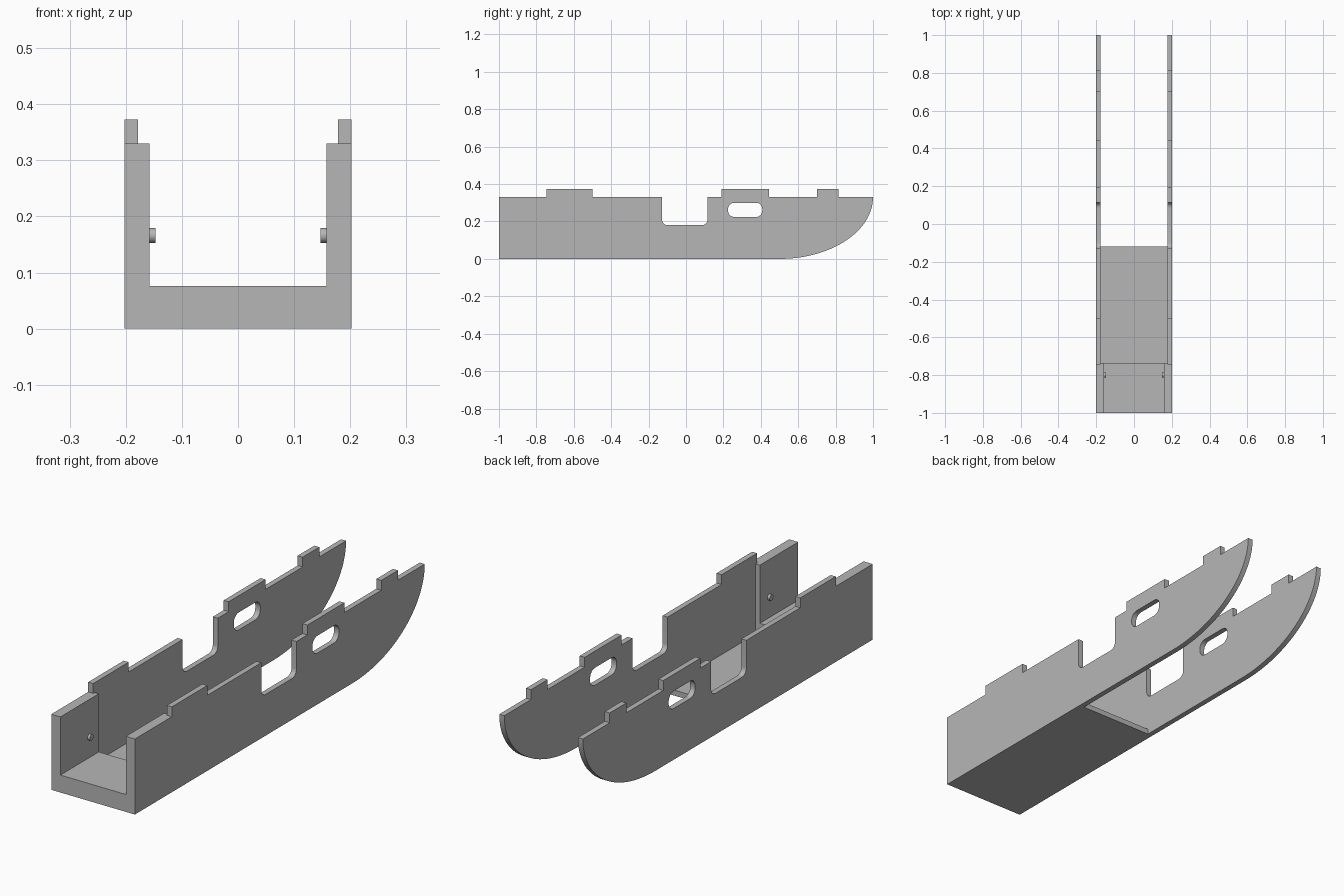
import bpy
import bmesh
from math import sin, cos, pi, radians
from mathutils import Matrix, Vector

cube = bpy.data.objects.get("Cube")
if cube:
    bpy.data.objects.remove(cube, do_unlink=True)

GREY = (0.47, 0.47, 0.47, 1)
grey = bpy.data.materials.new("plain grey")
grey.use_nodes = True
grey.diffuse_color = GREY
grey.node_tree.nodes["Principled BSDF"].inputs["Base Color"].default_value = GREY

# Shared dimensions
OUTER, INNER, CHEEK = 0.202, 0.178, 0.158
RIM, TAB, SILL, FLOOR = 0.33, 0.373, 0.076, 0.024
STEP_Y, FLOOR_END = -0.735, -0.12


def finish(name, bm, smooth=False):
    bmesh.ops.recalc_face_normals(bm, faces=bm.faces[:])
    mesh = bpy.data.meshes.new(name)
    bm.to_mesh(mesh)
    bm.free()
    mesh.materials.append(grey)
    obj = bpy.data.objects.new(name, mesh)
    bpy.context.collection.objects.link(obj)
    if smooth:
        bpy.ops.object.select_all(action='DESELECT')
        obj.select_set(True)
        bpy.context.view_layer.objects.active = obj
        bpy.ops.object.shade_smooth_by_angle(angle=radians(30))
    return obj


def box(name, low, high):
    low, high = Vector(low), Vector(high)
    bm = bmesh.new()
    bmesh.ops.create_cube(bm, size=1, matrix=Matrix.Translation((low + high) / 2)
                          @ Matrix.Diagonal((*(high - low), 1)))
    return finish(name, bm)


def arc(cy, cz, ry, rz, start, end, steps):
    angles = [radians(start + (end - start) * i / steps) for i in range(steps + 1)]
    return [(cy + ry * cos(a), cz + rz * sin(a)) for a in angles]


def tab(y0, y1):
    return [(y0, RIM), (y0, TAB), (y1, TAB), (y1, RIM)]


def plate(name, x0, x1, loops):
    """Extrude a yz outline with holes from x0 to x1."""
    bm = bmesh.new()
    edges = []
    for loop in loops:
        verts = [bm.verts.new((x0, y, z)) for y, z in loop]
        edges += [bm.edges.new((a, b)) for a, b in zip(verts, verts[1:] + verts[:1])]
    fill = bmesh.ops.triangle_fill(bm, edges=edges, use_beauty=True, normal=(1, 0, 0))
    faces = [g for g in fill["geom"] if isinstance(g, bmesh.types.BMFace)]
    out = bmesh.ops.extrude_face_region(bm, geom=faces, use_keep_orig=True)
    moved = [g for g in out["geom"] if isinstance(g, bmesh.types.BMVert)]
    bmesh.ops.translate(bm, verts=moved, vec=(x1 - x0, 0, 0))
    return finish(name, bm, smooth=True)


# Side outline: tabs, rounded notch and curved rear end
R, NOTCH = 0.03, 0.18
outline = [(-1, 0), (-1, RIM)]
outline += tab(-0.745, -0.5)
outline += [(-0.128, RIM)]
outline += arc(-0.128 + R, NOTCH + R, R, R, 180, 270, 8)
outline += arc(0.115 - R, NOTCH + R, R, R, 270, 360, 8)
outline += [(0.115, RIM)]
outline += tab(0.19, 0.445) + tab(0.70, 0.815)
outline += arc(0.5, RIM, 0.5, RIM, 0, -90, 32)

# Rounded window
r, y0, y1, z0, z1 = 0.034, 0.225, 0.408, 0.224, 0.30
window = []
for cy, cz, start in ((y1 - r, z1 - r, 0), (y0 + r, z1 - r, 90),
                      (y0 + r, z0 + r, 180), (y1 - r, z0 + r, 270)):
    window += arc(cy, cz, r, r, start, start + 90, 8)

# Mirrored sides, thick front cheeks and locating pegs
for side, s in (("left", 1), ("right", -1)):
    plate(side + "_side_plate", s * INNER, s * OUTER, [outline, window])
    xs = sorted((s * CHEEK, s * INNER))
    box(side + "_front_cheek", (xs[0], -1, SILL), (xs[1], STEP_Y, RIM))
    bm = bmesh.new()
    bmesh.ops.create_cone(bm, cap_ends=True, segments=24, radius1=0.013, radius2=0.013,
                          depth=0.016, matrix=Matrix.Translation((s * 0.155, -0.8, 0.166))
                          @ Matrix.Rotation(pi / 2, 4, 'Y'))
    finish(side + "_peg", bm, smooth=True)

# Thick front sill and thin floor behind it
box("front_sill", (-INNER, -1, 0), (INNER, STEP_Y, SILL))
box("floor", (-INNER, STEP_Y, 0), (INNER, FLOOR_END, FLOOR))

--*--

* Your goal
After locating the line with "outline += arc(0.115" above, return that line and every later line through the one with "for cy, cz, start", word for word and with nothing else.

* Finished task
outline += arc(0.115 - R, NOTCH + R, R, R, 270, 360, 8)
outline += [(0.115, RIM)]
outline += tab(0.19, 0.445) + tab(0.70, 0.815)
outline += arc(0.5, RIM, 0.5, RIM, 0, -90, 32)

# Rounded window
r, y0, y1, z0, z1 = 0.034, 0.225, 0.408, 0.224, 0.30
window = []
for cy, cz, start in ((y1 - r, z1 - r, 0), (y0 + r, z1 - r, 90),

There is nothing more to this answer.